Over the past two decades, U.S. forests have grown denser. More wooded lands are being protected from development, and more logging companies are replanting forests to grow back thicker than before they were cut. Trees pull carbon dioxide out of the air, and some scientists think that more trees will mean slower global warming. But trees may also be blunting the effects of climate change, says UNC plant ecologist Peter White, just by blocking the sun’s rays.
Every type of plant or animal has a range of temperatures it likes best. “We all know that we like to sit in the shade on a hot summer day,” White says. Just like people, some plants need both sunlight and shade to thrive—even certain trees, such as the eastern hemlock, rely on the cover of taller trees to block excess sunlight. About 60 percent of land in North Carolina is forest, meaning that many of the state’s plants, animals, and people are using the tree canopy for shade.
With a team of researchers from Europe, the United States, and Canada, White revisited plots of forest that had been studied decades ago—on average, about 35 years—to see how they’ve changed as temperatures have risen. (Winter 2014 cold snaps notwithstanding, the average temperature in North Carolina has gone up by about two degrees Fahrenheit since 1970.) White contributed data from North Carolina’s Great Smoky Mountains, where back in the 1970s he and students studied a blight that was killing dogwood trees.

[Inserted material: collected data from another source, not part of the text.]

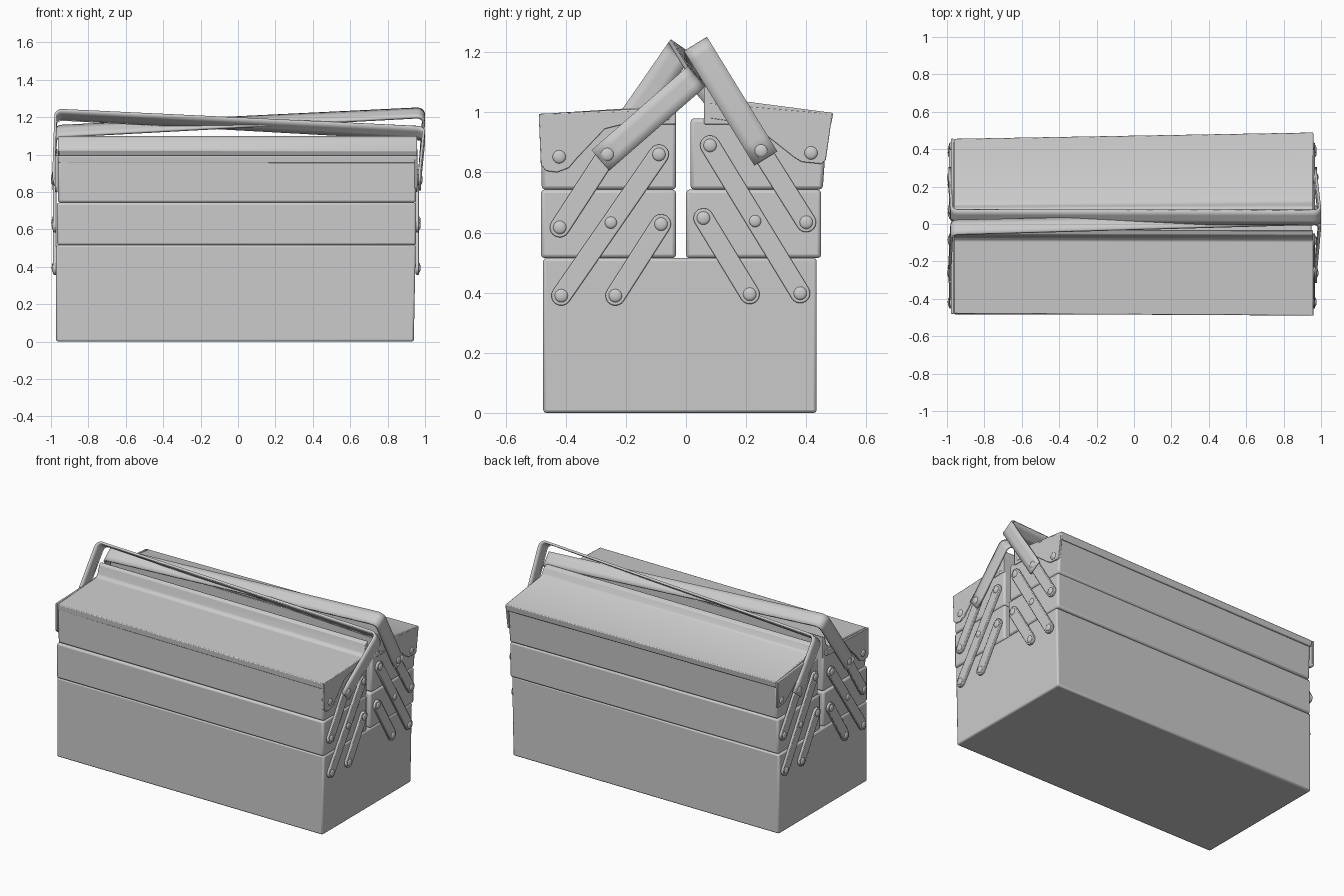
import bpy, bmesh, math
from mathutils import Vector

if "Cube" in bpy.data.objects:
    bpy.data.objects.remove(bpy.data.objects["Cube"])


def finish(ob, bevel):
    if bevel:
        m = ob.modifiers.new("soft_edges", 'BEVEL')
        m.width, m.segments, m.limit_method = bevel, 2, 'ANGLE'
    bpy.ops.object.select_all(action='DESELECT')
    ob.select_set(True)
    bpy.context.view_layer.objects.active = ob
    bpy.ops.object.shade_smooth_by_angle(angle=math.radians(35))


def make(name, bm, bevel=0):
    bmesh.ops.recalc_face_normals(bm, faces=bm.faces)
    me = bpy.data.meshes.new(name)
    bm.to_mesh(me)
    bm.free()
    ob = bpy.data.objects.new(name, me)
    bpy.context.collection.objects.link(ob)
    finish(ob, bevel)
    return ob


def loft(name, x0, x1, left, right=None, bevel=0.0):
    """Prism along x between two (y, z) outlines."""
    bm = bmesh.new()
    a = [bm.verts.new((x0, y, z)) for y, z in left]
    b = [bm.verts.new((x1, y, z)) for y, z in (right or left)]
    bm.faces.new(a)
    bm.faces.new(b[::-1])
    for i in range(len(a)):
        j = (i + 1) % len(a)
        bm.faces.new((a[i], b[i], b[j], a[j]))
    return make(name, bm, bevel)


def capsule(p, q, r, n=10):
    p, q = Vector(p), Vector(q)
    ang = math.atan2(q.y - p.y, q.x - p.x)
    pts = []
    for c, start in ((q, ang - math.pi / 2), (p, ang + math.pi / 2)):
        for i in range(n + 1):
            t = start + math.pi * i / n
            pts.append((c.x + r * math.cos(t), c.y + r * math.sin(t)))
    return pts


def rect(y0, y1, z0, z1, flare=0):
    # flare pushes the outer top edge away from the centre gap
    if y0 < -0.1:
        return [(y0, z0), (y1, z0), (y1, z1), (y0 - flare, z1)]
    return [(y0, z0), (y1, z0), (y1 + flare, z1), (y0, z1)]


# Base box, slightly flared at the right end
base = loft("base_box", -0.972, 0.95,
            [(-0.475, 0), (0.435, 0), (0.435, 0.515), (-0.475, 0.515)], bevel=0.01)
for v in base.data.vertices:
    if v.co.z < 0.1 and v.co.x > 0:
        v.co.x = 0.94

# Stacked trays on both sides of the gap
loft("front_middle_tray", -0.968, 0.952, rect(-0.483, -0.033, 0.515, 0.743), bevel=0.012)
loft("back_middle_tray", -0.968, 0.952, rect(0.0, 0.435, 0.515, 0.743),
     rect(0.0, 0.45, 0.515, 0.743), bevel=0.012)
loft("front_upper_tray", -0.962, 0.952, rect(-0.475, -0.033, 0.743, 0.98, 0.003),
     rect(-0.48, -0.033, 0.743, 0.98, 0.003), bevel=0.012)
loft("back_upper_tray", -0.962, 0.952, rect(0.015, 0.435, 0.743, 0.98, 0.008),
     rect(0.015, 0.455, 0.743, 0.98, 0.017), bevel=0.012)

# Lids: rim, gently sloping panel, stepped ridge by the gap
loft("front_lid", -0.962, 0.958,
     [(-0.478, 0.955), (-0.48, 0.995), (-0.09, 1.02), (-0.072, 1.035),
      (-0.055, 1.09), (-0.033, 1.10), (-0.033, 0.96)],
     [(-0.487, 0.955), (-0.49, 0.995), (-0.09, 1.015), (-0.075, 1.03),
      (-0.06, 1.09), (-0.033, 1.10), (-0.033, 0.96)], bevel=0.005)
loft("back_lid", -0.962, 0.958,
     [(0.452, 0.955), (0.456, 0.995), (0.115, 1.04), (0.1, 1.05),
      (0.085, 1.09), (0.06, 1.10), (0.06, 0.96)],
     [(0.482, 0.955), (0.49, 0.998), (0.13, 1.045), (0.115, 1.055),
      (0.095, 1.09), (0.06, 1.10), (0.06, 0.96)], bevel=0.005)

# Parts of both ends: (inner face x, outward direction, name)
FRONT_PIVOT, BACK_PIVOT = (-0.262, 0.86), (0.25, 0.872)
LINKS = [((-0.415, 0.39), (-0.09, 0.86)), ((-0.235, 0.39), (-0.083, 0.628)),
         ((-0.42, 0.617), FRONT_PIVOT), ((0.38, 0.398), (0.08, 0.89)),
         ((0.212, 0.395), (0.058, 0.648)), ((0.4, 0.634), BACK_PIVOT)]
RIVETS = [(-0.422, 0.852), (0.416, 0.865)]
MID_RIVETS = [(-0.25, 0.633), (0.23, 0.638)]
FLANGES = {"front": ([(-0.49, 0.995), (-0.483, 0.825), (-0.465, 0.805), (-0.43, 0.80),
                      (-0.39, 0.815), (-0.36, 0.85), (-0.27, 0.945), (-0.19, 0.965),
                      (-0.05, 0.975), (-0.05, 1.01)], -0.01),
           "back": ([(0.487, 0.995), (0.465, 0.84), (0.45, 0.828), (0.385, 0.835),
                     (0.36, 0.85), (0.24, 0.945), (0.18, 0.965), (0.08, 0.98),
                     (0.08, 1.03)], 0.03)}


def plate(name, face, s, d0, d1, outline, bevel=0.0):
    xs = sorted((face + s * d0, face + s * d1))
    loft(name, xs[0], xs[1], outline, bevel=bevel)


def rivet(name, x, s, p, r=0.022):
    bm = bmesh.new()
    bmesh.ops.create_uvsphere(bm, u_segments=16, v_segments=8, radius=1)
    for v in bm.verts:
        v.co = (x + s * 0.008 * v.co.z, p[0] + r * v.co.x, p[1] + r * v.co.y)
    make(name, bm)


for face, s, side in ((0.948, 1, "right"), (-0.968, -1, "left")):
    for which, (outline, shift) in FLANGES.items():
        if s < 0:    # the left end is slightly narrower
            lim = 0.456 if which == "back" else 0.48
            outline = [(max(-lim, min(lim, y)), z) for y, z in outline]
        plate(f"{which}_lid_flange_{side}", face, s, -0.004, 0.011, outline, 0.003)
    for i, (p, q) in enumerate(LINKS):
        plate(f"link_arm_{side}_{i}", face, s, 0.002, 0.02, capsule(p, q, 0.033), 0.004)
        rivet(f"link_rivet_{side}_{i}a", face + s * 0.02, s, p)
        rivet(f"link_rivet_{side}_{i}b", face + s * 0.02, s, q)
    for i, p in enumerate(MID_RIVETS):
        rivet(f"middle_rivet_{side}_{i}", face + s * 0.02, s, p, 0.02)
    for i, p in enumerate(RIVETS):
        rivet(f"lid_rivet_{side}_{i}", face + s * 0.011, s, p)


def handle(name, pivot, top_left, top_right, half=0.045):
    """Flat strap bent into a U; its grip twists from one end to the other."""
    piv = Vector(pivot)
    rows = []

    def end(top, foot_x, top_x, s):
        top = Vector(top)
        d = (top - piv).normalized()
        w = Vector((d.y, -d.x)) * half
        r, out = 0.035, []
        out.append((foot_x, piv - d * 0.03, w))
        out.append((foot_x, piv + d * 0.04, w))
        out.append((top_x, top - d * r, w))
        for i in range(1, 6):
            t = math.pi / 2 * i / 5
            out.append((top_x - s * r * (1 - math.cos(t)), top - d * r * (1 - math.sin(t)), w))
        return out

    L = end(top_left, -0.985, -0.975, -1)
    R = end(top_right, 0.972, 0.993, 1)
    a, b = L[-1], R[-1]
    rows = L + [(a[0] + (b[0] - a[0]) * k / 16, a[1].lerp(b[1], k / 16),
                 a[2].lerp(b[2], k / 16)) for k in range(1, 16)] + R[::-1]
    bm = bmesh.new()
    prev = None
    for x, c, w in rows:
        cur = [bm.verts.new((x, *(c + w * f))) for f in (-1, -0.33, 0.33, 1)]
        if prev:
            for k in range(3):
                bm.faces.new((prev[k], prev[k + 1], cur[k + 1], cur[k]))
        prev = cur
    ob = make(name, bm)
    m = ob.modifiers.new("strap_thickness", 'SOLIDIFY')
    m.thickness, m.offset = 0.014, 0
    for x, s in ((-0.991, -1), (0.978, 1)):
        rivet(name + "_pivot", x, s, pivot)


# Two crossing carrying handles
handle("front_handle", FRONT_PIVOT, (-0.018, 1.212), (0.03, 1.115))
handle("back_handle", BACK_PIVOT, (0.04, 1.125), (0.035, 1.222))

Now, like other researchers in the study, White has found that tree cover affects how well plants can stand up to global warming. In places where tree cover is thinner, plants that like relatively cool temperatures have been dying off as temperatures rise. Where the tree cover is thicker, those kinds of plants are faring better.
This means, White says, that “the thickness of the forest is intervening to make climate change look more mild than it is. If there’s a disturbance—such as a hurricane, a fire, or harvesting—then you’ll see stress and rapid change.” Global warming, already felt in the forest canopy and in openings and disturbed areas, could spread into thicker forests as the demand for wood pellets increases. Classified by the European Union as a renewable energy source, wood pellets are made from whole trees and the demand for them is increasing logging up and down the east coast, White says.
“All over the eastern forests of the United States, before the wood pellet issue, the rate of harvest compared to the thickening of the forest has been relatively low,” White says. This is in part because of more vigilant forest fire prevention—and having fewer fires, scientists say, has actually decreased diversity in our forests. Some species use the heat or smoke from fire as a trigger to release their seeds. When there are fewer fires, forests grow more densely, apparently protecting some species against the effects of global warming while hurting others.
One of White’s students, Bianca Lopez, may help us predict what that warmer future will do to North Carolina plants. For her dissertation, she’s comparing plots of forest in more populated parts of the Triangle—Chapel Hill, Durham, Raleigh—with more rural sites in places like Butner and Creedmore. By coincidence, Lopez says, the temperature difference between urban and rural forests—about 3.6 degrees Fahrenheit—is comparable to the increase in temperature that scientists expect to see between now and the end of the century. In some ways, urban forests are a model for what rural forests will look like as temperatures rise.
Lopez goes to these plots of forest around the Triangle and counts plants from tall pines to tiny wildflowers. So far, she says, she’s finding that the minimum winter temperature—the coldest it gets on the coldest night of the season—is the main factor that explains differences in which plants are found where. White, too, has looked at temperature graphs and thinks that minimum winter temperature has the largest effect on plants. As that coldest winter temperature rises, plants that don’t do well with heat, like the beloved dogwood, could be in trouble. Others, like the southern magnolia, will multiply and spread northward. White’s student Jennifer Gruhn, now a grad student at Washington University, has already found hints that magnolias have multiplied around the UNC campus since temperatures started rising in the late 1970s.
A once healthy forest that could recover from a fire, a hurricane, or logging may not be able to do so as temperatures rise. “If we want to understand the threat of climate change to North Carolina,” White says, “we can’t just put out a thermometer to see whether it’s getting warmer.” The density of a forest and the rate of harvest will tell us which forests are most at risk, and which can better stand up to rising temperature.